INPUT DATA:
- Opening Delimiter -

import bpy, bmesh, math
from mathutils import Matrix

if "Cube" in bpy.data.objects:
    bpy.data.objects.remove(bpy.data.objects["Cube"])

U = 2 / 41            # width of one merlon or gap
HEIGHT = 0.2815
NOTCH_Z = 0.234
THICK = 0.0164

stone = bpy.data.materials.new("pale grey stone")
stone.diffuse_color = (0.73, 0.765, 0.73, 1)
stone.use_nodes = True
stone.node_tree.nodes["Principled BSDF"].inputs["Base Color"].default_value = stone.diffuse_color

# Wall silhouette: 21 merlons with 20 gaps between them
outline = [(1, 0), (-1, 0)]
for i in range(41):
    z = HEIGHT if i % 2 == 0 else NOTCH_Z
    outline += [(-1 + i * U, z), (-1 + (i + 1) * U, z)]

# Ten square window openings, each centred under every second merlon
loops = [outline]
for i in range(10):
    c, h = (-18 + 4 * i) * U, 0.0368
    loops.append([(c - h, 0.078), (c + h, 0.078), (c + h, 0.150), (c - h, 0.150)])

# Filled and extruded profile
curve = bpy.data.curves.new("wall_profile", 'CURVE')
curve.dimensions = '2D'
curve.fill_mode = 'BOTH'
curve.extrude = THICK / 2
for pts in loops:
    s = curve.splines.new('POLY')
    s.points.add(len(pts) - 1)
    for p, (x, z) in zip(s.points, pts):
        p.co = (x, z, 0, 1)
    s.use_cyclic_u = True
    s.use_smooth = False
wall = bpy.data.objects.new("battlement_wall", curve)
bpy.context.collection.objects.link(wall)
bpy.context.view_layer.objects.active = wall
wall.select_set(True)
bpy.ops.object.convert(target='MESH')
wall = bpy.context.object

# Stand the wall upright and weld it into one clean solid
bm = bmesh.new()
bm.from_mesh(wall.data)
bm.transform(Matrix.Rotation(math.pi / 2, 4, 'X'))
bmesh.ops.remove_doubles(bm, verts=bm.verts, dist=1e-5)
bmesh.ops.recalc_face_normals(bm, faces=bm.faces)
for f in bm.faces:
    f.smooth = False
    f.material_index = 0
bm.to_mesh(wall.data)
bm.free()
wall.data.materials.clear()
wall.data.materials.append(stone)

- Closing Delimiter -

INSTRUCTIONS TO FOLLOW:
Write back every line of the material exactly as it was provided.

OUTPUT OF THE EXERCISE:
import bpy, bmesh, math
from mathutils import Matrix

if "Cube" in bpy.data.objects:
    bpy.data.objects.remove(bpy.data.objects["Cube"])

U = 2 / 41            # width of one merlon or gap
HEIGHT = 0.2815
NOTCH_Z = 0.234
THICK = 0.0164

stone = bpy.data.materials.new("pale grey stone")
stone.diffuse_color = (0.73, 0.765, 0.73, 1)
stone.use_nodes = True
stone.node_tree.nodes["Principled BSDF"].inputs["Base Color"].default_value = stone.diffuse_color

# Wall silhouette: 21 merlons with 20 gaps between them
outline = [(1, 0), (-1, 0)]
for i in range(41):
    z = HEIGHT if i % 2 == 0 else NOTCH_Z
    outline += [(-1 + i * U, z), (-1 + (i + 1) * U, z)]

# Ten square window openings, each centred under every second merlon
loops = [outline]
for i in range(10):
    c, h = (-18 + 4 * i) * U, 0.0368
    loops.append([(c - h, 0.078), (c + h, 0.078), (c + h, 0.150), (c - h, 0.150)])

# Filled and extruded profile
curve = bpy.data.curves.new("wall_profile", 'CURVE')
curve.dimensions = '2D'
curve.fill_mode = 'BOTH'
curve.extrude = THICK / 2
for pts in loops:
    s = curve.splines.new('POLY')
    s.points.add(len(pts) - 1)
    for p, (x, z) in zip(s.points, pts):
        p.co = (x, z, 0, 1)
    s.use_cyclic_u = True
    s.use_smooth = False
wall = bpy.data.objects.new("battlement_wall", curve)
bpy.context.collection.objects.link(wall)
bpy.context.view_layer.objects.active = wall
wall.select_set(True)
bpy.ops.object.convert(target='MESH')
wall = bpy.context.object

# Stand the wall upright and weld it into one clean solid
bm = bmesh.new()
bm.from_mesh(wall.data)
bm.transform(Matrix.Rotation(math.pi / 2, 4, 'X'))
bmesh.ops.remove_doubles(bm, verts=bm.verts, dist=1e-5)
bmesh.ops.recalc_face_normals(bm, faces=bm.faces)
for f in bm.faces:
    f.smooth = False
    f.material_index = 0
bm.to_mesh(wall.data)
bm.free()
wall.data.materials.clear()
wall.data.materials.append(stone)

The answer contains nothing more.